- Exercise
When you reach the line with "bm.to_mesh(mesh)" in the data below, begin printing lines exactly, and stop once the line with "plate.select_set(True)" has been printed.

- Study material
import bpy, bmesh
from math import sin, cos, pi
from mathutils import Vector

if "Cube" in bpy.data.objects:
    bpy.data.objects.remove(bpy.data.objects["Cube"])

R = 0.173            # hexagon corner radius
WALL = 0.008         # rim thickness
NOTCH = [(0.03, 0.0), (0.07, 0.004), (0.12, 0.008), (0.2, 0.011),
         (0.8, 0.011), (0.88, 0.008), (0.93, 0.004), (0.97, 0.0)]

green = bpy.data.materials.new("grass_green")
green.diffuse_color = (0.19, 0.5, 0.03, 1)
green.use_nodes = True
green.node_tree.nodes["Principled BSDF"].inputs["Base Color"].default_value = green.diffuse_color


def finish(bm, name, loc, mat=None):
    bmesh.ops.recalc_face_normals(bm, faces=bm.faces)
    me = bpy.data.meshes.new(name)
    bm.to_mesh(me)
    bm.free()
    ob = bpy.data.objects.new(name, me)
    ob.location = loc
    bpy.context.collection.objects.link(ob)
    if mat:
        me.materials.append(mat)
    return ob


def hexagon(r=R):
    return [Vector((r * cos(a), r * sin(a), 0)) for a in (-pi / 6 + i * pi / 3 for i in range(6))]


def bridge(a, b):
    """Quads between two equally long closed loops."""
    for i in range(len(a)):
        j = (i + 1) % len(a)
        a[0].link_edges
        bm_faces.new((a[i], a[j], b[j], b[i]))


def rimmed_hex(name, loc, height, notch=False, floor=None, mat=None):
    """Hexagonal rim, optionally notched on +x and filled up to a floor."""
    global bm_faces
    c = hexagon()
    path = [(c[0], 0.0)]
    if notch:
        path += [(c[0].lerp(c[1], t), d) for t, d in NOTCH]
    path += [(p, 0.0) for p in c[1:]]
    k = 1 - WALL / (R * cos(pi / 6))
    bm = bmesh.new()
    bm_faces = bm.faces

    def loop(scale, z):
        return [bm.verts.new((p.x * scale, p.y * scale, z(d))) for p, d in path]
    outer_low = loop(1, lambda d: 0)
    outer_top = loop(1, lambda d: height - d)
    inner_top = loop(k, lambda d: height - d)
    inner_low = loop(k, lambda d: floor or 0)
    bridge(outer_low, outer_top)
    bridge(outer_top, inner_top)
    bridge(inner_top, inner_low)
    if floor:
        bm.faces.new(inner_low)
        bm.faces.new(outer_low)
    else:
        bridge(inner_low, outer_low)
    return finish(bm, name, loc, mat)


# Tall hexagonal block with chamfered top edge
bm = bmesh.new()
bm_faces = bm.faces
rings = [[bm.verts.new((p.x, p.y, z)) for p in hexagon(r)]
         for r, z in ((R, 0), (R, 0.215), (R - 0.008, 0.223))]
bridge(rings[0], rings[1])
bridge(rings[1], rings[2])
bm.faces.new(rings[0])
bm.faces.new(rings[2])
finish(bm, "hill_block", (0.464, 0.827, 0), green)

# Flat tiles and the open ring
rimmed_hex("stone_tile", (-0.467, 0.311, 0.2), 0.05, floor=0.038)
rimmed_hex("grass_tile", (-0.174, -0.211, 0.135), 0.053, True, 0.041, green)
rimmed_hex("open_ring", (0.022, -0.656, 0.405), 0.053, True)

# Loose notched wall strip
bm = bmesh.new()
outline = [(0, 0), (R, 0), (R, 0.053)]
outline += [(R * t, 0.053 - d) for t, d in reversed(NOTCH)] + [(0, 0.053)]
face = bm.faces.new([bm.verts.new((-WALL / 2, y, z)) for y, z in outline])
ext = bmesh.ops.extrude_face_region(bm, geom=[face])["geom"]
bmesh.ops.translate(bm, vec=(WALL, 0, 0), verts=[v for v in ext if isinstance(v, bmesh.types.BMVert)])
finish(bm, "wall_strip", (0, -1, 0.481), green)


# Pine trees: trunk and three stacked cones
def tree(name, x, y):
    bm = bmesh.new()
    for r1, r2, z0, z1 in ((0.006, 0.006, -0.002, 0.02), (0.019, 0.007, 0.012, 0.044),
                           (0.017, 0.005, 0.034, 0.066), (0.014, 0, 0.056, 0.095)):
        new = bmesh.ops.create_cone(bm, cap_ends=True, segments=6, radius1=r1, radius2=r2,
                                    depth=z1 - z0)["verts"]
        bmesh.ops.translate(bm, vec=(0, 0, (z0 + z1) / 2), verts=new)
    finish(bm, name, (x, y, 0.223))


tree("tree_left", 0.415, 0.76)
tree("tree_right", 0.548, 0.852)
==
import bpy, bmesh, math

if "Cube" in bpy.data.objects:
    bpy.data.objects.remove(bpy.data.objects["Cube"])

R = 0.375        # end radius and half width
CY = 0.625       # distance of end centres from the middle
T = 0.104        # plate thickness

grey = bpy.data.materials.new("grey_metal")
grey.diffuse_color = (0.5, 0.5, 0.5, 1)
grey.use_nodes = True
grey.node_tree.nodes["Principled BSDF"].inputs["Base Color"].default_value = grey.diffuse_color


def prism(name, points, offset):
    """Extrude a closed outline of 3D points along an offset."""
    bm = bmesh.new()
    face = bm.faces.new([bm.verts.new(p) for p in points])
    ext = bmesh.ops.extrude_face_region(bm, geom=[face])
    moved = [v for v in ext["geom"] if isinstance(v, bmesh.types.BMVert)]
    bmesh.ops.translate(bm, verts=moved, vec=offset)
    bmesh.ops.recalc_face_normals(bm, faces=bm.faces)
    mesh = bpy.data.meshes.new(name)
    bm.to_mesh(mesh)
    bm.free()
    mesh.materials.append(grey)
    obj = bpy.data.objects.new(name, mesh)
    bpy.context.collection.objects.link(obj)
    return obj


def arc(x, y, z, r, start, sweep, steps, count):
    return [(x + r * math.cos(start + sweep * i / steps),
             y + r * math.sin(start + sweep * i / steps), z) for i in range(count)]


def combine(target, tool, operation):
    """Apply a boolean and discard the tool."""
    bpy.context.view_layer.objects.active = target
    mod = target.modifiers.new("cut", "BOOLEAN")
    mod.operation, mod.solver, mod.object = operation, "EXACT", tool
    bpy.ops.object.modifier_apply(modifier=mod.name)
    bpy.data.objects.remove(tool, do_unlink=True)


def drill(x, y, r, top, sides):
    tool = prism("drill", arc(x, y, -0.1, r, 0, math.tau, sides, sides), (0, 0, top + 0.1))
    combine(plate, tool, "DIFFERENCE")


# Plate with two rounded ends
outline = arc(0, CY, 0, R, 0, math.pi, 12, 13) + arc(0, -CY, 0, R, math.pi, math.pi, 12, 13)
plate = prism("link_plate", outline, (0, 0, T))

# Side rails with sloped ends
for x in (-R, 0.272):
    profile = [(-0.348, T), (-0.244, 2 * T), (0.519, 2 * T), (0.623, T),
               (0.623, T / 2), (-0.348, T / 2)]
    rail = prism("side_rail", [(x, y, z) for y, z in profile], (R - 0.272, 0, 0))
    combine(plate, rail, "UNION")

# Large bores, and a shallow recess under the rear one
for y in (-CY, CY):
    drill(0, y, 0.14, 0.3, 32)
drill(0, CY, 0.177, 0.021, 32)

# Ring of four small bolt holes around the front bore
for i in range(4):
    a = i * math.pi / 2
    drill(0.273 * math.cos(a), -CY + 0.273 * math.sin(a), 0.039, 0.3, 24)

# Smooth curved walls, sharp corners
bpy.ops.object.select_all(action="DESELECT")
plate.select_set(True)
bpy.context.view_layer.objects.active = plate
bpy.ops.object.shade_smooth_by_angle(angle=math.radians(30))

- Result
    bm.to_mesh(mesh)
    bm.free()
    mesh.materials.append(grey)
    obj = bpy.data.objects.new(name, mesh)
    bpy.context.collection.objects.link(obj)
    return obj


def arc(x, y, z, r, start, sweep, steps, count):
    return [(x + r * math.cos(start + sweep * i / steps),
             y + r * math.sin(start + sweep * i / steps), z) for i in range(count)]


def combine(target, tool, operation):
    """Apply a boolean and discard the tool."""
    bpy.context.view_layer.objects.active = target
    mod = target.modifiers.new("cut", "BOOLEAN")
    mod.operation, mod.solver, mod.object = operation, "EXACT", tool
    bpy.ops.object.modifier_apply(modifier=mod.name)
    bpy.data.objects.remove(tool, do_unlink=True)


def drill(x, y, r, top, sides):
    tool = prism("drill", arc(x, y, -0.1, r, 0, math.tau, sides, sides), (0, 0, top + 0.1))
    combine(plate, tool, "DIFFERENCE")


# Plate with two rounded ends
outline = arc(0, CY, 0, R, 0, math.pi, 12, 13) + arc(0, -CY, 0, R, math.pi, math.pi, 12, 13)
plate = prism("link_plate", outline, (0, 0, T))

# Side rails with sloped ends
for x in (-R, 0.272):
    profile = [(-0.348, T), (-0.244, 2 * T), (0.519, 2 * T), (0.623, T),
               (0.623, T / 2), (-0.348, T / 2)]
    rail = prism("side_rail", [(x, y, z) for y, z in profile], (R - 0.272, 0, 0))
    combine(plate, rail, "UNION")

# Large bores, and a shallow recess under the rear one
for y in (-CY, CY):
    drill(0, y, 0.14, 0.3, 32)
drill(0, CY, 0.177, 0.021, 32)

# Ring of four small bolt holes around the front bore
for i in range(4):
    a = i * math.pi / 2
    drill(0.273 * math.cos(a), -CY + 0.273 * math.sin(a), 0.039, 0.3, 24)

# Smooth curved walls, sharp corners
bpy.ops.object.select_all(action="DESELECT")
plate.select_set(True)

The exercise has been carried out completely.